[Stored data]

--- --- ---

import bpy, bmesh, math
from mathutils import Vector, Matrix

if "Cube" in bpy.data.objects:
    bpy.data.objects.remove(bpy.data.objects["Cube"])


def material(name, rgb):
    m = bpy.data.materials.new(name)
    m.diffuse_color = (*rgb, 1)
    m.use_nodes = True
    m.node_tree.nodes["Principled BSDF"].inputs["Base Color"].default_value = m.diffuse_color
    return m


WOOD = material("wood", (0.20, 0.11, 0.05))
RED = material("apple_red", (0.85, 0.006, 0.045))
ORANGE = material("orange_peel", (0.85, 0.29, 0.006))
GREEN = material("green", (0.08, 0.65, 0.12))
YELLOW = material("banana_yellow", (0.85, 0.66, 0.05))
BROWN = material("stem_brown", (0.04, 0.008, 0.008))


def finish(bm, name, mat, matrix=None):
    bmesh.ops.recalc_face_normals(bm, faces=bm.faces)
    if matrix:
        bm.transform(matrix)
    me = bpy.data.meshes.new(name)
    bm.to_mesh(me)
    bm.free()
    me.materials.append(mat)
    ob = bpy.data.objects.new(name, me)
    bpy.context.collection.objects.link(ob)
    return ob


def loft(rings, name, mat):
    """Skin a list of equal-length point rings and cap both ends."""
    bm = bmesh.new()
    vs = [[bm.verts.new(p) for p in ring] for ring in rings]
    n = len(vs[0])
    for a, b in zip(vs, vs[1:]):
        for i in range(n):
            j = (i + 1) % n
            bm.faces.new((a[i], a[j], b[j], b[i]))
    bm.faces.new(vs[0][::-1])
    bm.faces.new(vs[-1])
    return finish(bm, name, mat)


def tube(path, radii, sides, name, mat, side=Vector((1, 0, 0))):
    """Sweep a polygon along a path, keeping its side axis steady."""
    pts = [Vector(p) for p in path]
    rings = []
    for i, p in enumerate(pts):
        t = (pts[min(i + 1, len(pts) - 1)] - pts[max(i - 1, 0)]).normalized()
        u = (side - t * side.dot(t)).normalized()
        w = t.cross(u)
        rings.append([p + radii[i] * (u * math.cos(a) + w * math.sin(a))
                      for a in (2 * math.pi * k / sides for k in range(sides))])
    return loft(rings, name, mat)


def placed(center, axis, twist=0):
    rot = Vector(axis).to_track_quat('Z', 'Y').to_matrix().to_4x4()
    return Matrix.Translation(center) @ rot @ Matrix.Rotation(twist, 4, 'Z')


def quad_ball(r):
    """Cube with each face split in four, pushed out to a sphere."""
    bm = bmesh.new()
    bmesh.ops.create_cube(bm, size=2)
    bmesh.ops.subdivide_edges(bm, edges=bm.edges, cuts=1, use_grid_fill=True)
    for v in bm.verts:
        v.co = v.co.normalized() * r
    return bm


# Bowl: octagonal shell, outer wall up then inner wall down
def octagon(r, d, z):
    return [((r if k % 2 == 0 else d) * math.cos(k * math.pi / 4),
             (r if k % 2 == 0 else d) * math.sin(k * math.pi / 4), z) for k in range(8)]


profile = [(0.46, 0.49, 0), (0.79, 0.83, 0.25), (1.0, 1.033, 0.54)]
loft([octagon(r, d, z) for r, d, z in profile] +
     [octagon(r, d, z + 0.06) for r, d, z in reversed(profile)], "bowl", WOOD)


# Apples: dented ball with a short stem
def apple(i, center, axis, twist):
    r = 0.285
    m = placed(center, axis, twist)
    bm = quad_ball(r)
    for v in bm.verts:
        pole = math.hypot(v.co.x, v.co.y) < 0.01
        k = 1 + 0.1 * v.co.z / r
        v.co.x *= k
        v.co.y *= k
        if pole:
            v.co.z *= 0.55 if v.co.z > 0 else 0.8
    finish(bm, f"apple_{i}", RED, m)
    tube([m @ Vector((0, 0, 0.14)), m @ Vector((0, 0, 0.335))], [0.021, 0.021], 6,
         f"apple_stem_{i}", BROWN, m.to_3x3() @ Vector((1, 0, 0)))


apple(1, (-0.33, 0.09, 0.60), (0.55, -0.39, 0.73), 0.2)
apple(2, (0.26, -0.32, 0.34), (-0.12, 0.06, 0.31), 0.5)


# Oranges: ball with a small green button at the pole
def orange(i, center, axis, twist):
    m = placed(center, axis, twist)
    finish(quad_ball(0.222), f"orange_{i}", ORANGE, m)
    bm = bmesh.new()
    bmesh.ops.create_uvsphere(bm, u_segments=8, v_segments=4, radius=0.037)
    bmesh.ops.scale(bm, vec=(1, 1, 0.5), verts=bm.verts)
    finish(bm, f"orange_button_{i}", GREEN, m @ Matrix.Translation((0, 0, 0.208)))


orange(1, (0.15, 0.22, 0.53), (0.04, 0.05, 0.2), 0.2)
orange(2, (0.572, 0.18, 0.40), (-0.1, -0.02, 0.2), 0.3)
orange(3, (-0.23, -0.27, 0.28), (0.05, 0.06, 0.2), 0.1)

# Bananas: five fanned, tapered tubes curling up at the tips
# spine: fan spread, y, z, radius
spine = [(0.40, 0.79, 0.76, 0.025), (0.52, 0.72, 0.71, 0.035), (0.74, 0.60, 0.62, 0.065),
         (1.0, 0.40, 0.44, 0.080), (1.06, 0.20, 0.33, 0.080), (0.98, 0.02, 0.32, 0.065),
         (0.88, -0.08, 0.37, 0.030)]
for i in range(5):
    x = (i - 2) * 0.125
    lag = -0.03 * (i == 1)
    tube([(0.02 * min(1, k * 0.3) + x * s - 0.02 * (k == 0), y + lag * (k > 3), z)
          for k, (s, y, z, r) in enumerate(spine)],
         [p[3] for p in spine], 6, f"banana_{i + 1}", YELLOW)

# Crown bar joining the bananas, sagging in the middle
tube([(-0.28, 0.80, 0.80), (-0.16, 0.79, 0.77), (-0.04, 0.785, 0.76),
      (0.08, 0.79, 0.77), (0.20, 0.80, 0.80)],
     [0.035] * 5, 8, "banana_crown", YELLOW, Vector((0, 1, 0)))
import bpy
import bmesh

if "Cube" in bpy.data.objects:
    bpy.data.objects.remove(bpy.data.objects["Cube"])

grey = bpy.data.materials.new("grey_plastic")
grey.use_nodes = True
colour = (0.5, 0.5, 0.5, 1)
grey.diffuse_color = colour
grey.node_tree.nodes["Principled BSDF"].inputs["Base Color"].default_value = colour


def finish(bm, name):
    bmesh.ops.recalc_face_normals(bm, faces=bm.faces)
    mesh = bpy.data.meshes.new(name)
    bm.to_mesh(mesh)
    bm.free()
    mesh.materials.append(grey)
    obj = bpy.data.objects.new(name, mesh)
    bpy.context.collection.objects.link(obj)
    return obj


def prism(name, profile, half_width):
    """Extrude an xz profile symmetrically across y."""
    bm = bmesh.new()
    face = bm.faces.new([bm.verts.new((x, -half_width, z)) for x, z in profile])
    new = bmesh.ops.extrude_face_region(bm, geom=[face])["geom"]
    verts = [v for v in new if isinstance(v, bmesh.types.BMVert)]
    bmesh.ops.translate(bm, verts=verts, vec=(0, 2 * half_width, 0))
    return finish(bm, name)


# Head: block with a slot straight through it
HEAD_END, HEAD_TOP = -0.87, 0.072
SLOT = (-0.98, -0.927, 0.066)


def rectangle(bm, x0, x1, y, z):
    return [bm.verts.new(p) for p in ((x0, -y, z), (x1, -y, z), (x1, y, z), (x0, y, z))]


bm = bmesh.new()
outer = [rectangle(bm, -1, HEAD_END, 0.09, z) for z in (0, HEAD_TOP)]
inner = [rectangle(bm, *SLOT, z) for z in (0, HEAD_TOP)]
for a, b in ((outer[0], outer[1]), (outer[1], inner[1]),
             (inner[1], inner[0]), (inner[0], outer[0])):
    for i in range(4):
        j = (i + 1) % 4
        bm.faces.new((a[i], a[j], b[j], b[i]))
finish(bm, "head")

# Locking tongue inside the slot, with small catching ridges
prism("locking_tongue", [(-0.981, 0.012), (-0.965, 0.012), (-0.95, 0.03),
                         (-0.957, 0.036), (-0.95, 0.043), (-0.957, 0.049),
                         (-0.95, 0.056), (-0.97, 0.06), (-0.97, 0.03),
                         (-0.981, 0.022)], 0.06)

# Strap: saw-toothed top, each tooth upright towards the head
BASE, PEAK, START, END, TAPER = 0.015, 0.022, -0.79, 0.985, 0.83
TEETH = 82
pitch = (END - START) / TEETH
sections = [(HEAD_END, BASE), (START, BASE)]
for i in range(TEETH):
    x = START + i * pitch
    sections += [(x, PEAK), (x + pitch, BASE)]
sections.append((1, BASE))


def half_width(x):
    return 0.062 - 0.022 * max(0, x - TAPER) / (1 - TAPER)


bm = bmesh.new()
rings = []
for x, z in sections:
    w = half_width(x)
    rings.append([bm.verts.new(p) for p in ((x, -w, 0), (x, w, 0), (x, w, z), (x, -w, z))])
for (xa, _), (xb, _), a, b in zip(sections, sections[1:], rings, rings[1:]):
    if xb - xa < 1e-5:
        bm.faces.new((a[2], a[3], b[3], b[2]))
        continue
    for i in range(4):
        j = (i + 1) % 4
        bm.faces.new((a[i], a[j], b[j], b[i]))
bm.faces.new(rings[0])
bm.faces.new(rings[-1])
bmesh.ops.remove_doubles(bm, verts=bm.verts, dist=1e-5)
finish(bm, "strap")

--- --- ---

• [WHAT YOU NEED TO DO]: The answer must consist solely of the lines from the first line of the data to the line holding "(0.85, 0.66, 0.05))", each given again exactly.

• [WRITTEN ANSWER]:
import bpy, bmesh, math
from mathutils import Vector, Matrix

if "Cube" in bpy.data.objects:
    bpy.data.objects.remove(bpy.data.objects["Cube"])


def material(name, rgb):
    m = bpy.data.materials.new(name)
    m.diffuse_color = (*rgb, 1)
    m.use_nodes = True
    m.node_tree.nodes["Principled BSDF"].inputs["Base Color"].default_value = m.diffuse_color
    return m


WOOD = material("wood", (0.20, 0.11, 0.05))
RED = material("apple_red", (0.85, 0.006, 0.045))
ORANGE = material("orange_peel", (0.85, 0.29, 0.006))
GREEN = material("green", (0.08, 0.65, 0.12))
YELLOW = material("banana_yellow", (0.85, 0.66, 0.05))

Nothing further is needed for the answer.